It all began when Barry Vingerling, a 25-year-old Dutch Jew, began working at the museum. He told NIW, the local news website for Jews and Israelis in Holland, that a while after he began working there he started wearing a kipah and was promptly asked by the museum directors to remove it.
The museum’s policy, Vingerling was told, was that religious symbols of any kind must be concealed from visitors to the museum (Dutch law applies to all public institutions in the country).
“I was stunned by the demand to take off the kipah,” Vingerling told NIW. “Here of all places, where Anne Frank was forced to hide because of her identity, I have to hide my Jewish identity?”
Vingerling said he reported the case to his superiors, who told him the matter was being addressed. An answer, however, never came. Meanwhile, at his request, Vingerling was promised that the museum’s board of directors would convene an official discussion on the matter in October 2017, but it has since been delayed until May 15.
Vingerling then turned to Rabbi Menno ten Brink, who serves on the museum’s advisory board. Brink’s answer, however, left him equally dumbfounded.
“He said there was no halachic [Jewish law] problem with wearing a hat over a kipah, and suggested I wear the hats provided by the museum, which say ‘Anne Frank House,’ ” he related.
Vingerling said he understands the policy pertaining to public places in Holland, but believes the Anne Frank House is not the right place to insist on it. “It was explained to me that the policy is to allow for as many people as possible to visit the Anne Frank House, and therefore any expression of religion or politics are undesirable there. With that, I have a hard time understanding how the museum for Anne Frank, who was Jewish, which demonstrates the consequences of prejudice and intolerance, behaves in the same manner.”

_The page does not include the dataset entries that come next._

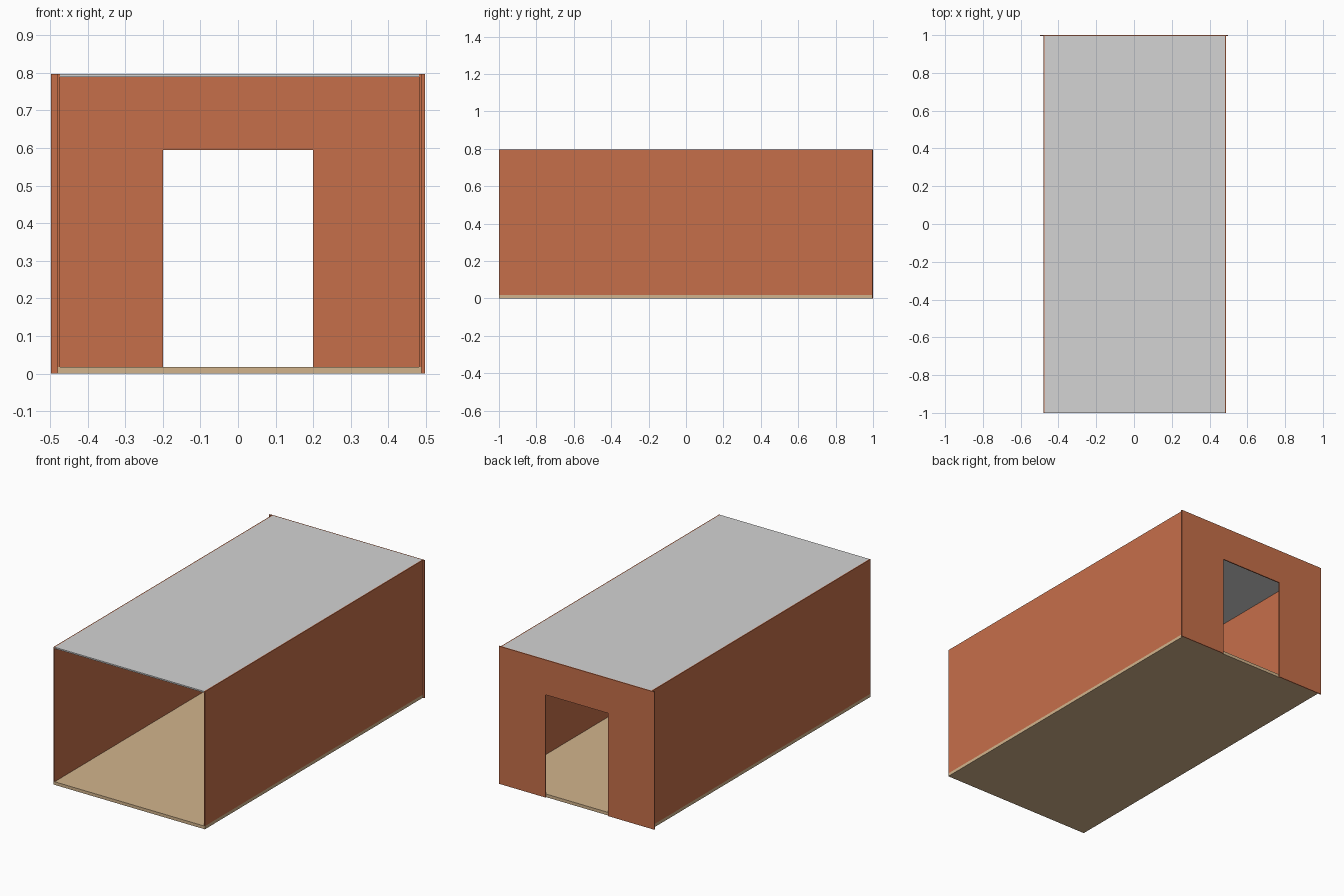
import bpy, bmesh

if "Cube" in bpy.data.objects:
    bpy.data.objects.remove(bpy.data.objects["Cube"])


def material(name, rgb):
    def lin(c):
        c /= 255
        return c / 12.92 if c <= 0.04045 else ((c + 0.055) / 1.055) ** 2.4
    m = bpy.data.materials.new(name)
    m.diffuse_color = (*[lin(c) for c in rgb], 1)
    m.use_nodes = True
    m.node_tree.nodes["Principled BSDF"].inputs["Base Color"].default_value = m.diffuse_color
    return m


BRICK = material("brick orange", (198, 111, 74))
TAN = material("tan floor", (210, 180, 140))
GREY = material("light grey", (211, 211, 211))


def finish(name, bm, mat):
    bmesh.ops.recalc_face_normals(bm, faces=bm.faces)
    me = bpy.data.meshes.new(name)
    bm.to_mesh(me)
    bm.free()
    me.materials.append(mat)
    ob = bpy.data.objects.new(name, me)
    bpy.context.collection.objects.link(ob)
    return ob


def slab(name, xs, ys, zs, mat):
    bm = bmesh.new()
    bmesh.ops.create_cube(bm, size=1)
    for v in bm.verts:
        for i, (a, b) in enumerate((xs, ys, zs)):
            v.co[i] = b if v.co[i] > 0 else a
    return finish(name, bm, mat)


TOP, BACK = 0.797, 0.994
LEFT, RIGHT = -0.48, 0.488   # outer faces of the side walls
T = 0.006                    # wall thickness

# floor and roof slabs
slab("floor", (LEFT, RIGHT), (-1, BACK), (0, 0.018), TAN)
slab("roof", (LEFT + T, RIGHT - T), (-1, BACK), (TOP - 0.008, TOP), GREY)

# side walls standing on the floor
slab("left_wall", (LEFT, LEFT + T), (-1, BACK), (0.018, TOP), BRICK)
slab("right_wall", (RIGHT - T, RIGHT), (-1, BACK), (0.018, TOP), BRICK)

# back wall: door-frame outline extruded to its thickness
outline = [(-0.497, 0), (-0.2, 0), (-0.2, 0.595), (0.2, 0.595),
           (0.2, 0), (0.497, 0), (0.497, TOP), (-0.497, TOP)]
bm = bmesh.new()
face = bm.faces.new([bm.verts.new((x, BACK, z)) for x, z in outline])
ext = bmesh.ops.extrude_face_region(bm, geom=[face])["geom"]
bmesh.ops.translate(bm, vec=(0, 1 - BACK, 0),
                    verts=[g for g in ext if isinstance(g, bmesh.types.BMVert)])
finish("back_wall_with_doorway", bm, BRICK)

On April 2, NIW contacted the Anne Frank House for a response, as well as the Anne Frank Foundation in Basel, Switzerland.
One foundation official told NIW that any policy forbidding the wearing of kipot at the Anne Frank House was unacceptable. From there, matters began to snowball quickly. The board of directors meeting to discuss the matter, originally postponed to May 15, was rescheduled for the next day, April 3, after which a foundation representative told Vingerling that the board had decided to allow him to wear a kipah at work.
“It may have taken six months, but this was very important to me,” stressed Vingerling. “This isn’t only about my fight with the board of directors; it’s something the entire Jewish community needs to hear about.”
The Anne Frank Foundation issued the following statement: “Until recently we didn’t have a policy on this matter. … About six months ago we first received a request from an employee [Vingerling] to wear a kipah. The Anne Frank House’s code of conduct stipulates that employees who work at the museum must be identifiable to visitors and wear the relevantly marked attire.
“As a result of the employee’s request to wear a kipah, the need for a policy discussion on this matter was raised. This is an important issue, which was discussed with various departments in the organization. … This takes a little while. In the meantime, on the basis of additional inquiry and following consultation with the [museum’s] management and members of the supervisory council, we decided to allow religious symbols to be worn in the museum and at the Anne Frank House store.”